This year, he won the Chuckanut 50K trail ultra, covering the difficult course in Bellingham, Wash., in 3 hours 41 minutes and 15 seconds.
Stone said the Santa Barbara race will be “pretty standard stuff” for Roes.
“Geoff Roes is projected to finish in 24 hours, and there will likely be no runners within 10 hours of his time,” Stone said.
Casey Hare, 36, of Santa Barbara, is the lone local entrant in the 100-mile solo race. Santa Barbaran Stephen VanDenburgh, 44, is doing the 100k (62 miles) run, Eric Yan, 27, and Dean Dawson, 47, are in the 50 miler, and Jake Sanders, 42, is in the 50k.
Roes told Ultrarunning Magazine that the doing ultraruns is not about physical strength.
“You can be the strongest, fittest runner in the world but there are a lot of other little things that you have to take care of during ultras, like nutrition, hydration, and also your mind,” he said. “Some people are never able to develop the patience and the stubbornness for the 100-mile distance.
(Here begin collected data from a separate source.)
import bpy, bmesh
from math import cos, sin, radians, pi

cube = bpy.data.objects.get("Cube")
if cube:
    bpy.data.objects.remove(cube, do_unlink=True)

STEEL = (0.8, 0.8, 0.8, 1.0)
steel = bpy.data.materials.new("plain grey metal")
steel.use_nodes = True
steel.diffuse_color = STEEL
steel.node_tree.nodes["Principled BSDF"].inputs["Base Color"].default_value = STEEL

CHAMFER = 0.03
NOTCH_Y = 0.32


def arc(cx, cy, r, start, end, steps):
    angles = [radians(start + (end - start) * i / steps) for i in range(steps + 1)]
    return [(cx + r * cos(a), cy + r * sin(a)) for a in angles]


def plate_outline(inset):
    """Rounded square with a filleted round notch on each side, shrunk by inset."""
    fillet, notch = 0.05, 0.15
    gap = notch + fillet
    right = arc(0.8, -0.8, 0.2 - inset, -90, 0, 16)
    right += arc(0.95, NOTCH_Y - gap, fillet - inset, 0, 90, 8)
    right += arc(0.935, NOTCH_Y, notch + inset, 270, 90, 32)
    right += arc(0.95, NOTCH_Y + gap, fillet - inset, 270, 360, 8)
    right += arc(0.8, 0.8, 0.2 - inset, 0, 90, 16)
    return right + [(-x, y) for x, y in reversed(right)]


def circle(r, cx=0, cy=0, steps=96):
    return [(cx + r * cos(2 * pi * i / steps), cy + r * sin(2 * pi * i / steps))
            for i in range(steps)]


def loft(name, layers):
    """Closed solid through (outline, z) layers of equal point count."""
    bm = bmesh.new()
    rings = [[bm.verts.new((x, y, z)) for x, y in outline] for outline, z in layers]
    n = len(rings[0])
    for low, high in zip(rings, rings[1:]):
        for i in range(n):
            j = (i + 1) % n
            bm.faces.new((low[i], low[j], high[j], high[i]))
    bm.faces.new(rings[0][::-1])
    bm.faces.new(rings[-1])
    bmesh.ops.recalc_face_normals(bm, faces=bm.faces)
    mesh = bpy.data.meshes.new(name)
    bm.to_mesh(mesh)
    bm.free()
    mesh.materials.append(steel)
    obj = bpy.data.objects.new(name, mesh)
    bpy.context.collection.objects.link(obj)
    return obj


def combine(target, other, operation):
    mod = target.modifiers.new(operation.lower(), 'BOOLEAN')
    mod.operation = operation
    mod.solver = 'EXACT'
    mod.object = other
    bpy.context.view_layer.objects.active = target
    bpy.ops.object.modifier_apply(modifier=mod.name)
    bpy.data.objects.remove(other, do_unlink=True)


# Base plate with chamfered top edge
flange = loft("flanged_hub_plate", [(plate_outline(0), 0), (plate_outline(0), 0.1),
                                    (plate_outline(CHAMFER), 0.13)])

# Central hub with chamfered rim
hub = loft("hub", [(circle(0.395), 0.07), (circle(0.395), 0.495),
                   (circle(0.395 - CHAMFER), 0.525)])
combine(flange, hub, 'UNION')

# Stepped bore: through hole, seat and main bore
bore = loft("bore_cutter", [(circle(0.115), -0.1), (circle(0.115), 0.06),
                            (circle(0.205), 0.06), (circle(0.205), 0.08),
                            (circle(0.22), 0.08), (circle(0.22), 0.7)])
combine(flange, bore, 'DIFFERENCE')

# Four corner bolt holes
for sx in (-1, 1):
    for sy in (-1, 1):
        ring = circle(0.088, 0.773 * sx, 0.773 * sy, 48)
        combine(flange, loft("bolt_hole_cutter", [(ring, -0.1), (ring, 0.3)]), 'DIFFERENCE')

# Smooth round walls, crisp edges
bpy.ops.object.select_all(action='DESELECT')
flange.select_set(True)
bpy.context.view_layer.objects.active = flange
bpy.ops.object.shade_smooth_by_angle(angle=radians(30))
Anybody who has finished a 100-mile race knows it’s something pretty special.”
Stone said people are drawn to ultrarunning by the sense of adventure, accomplishment and doing something that most other people would never even consider.
“For most of these runners doing the 100 miler, this will be one of their greatest challenges,” said Stone, who added that most of them will likely finish in 32-48 hours.
Stone said the courses have staffed aid stations every 6-8 miles and each one has communication with the race headquarters.
One of the aid stations for the 100 milers is at Monte Arido at 6,010 feet.
“Runners can get medical attention, hydrate, weigh in and eat at these stations,” he said.
“Aside from injuries like turned ankles and blisters, the biggest thing the staff looks for in runners is Hyponatremia,” Stone added.
Hyponatremia is an electrolyte disturbance in which the sodium concentration in the serum is lower than normal. Symptoms include nausea and vomiting, headache, confusion, lethargy, fatigue, appetite loss, restlessness and irritability, muscle weakness, spasms, or cramps, seizures, and decreased consciousness or coma.
Runners usually carry water and supplemental fuel (energy gels). They also have supply drop bags, which are distributed throughout the course.
The courses are marked and the runners also carry maps.
The entrants will be running on maintained and non-maintained dirt fire roads, and single-track trails. Surfaces will range from hard and smooth, to sandy and loose shale and sandstone pebbles.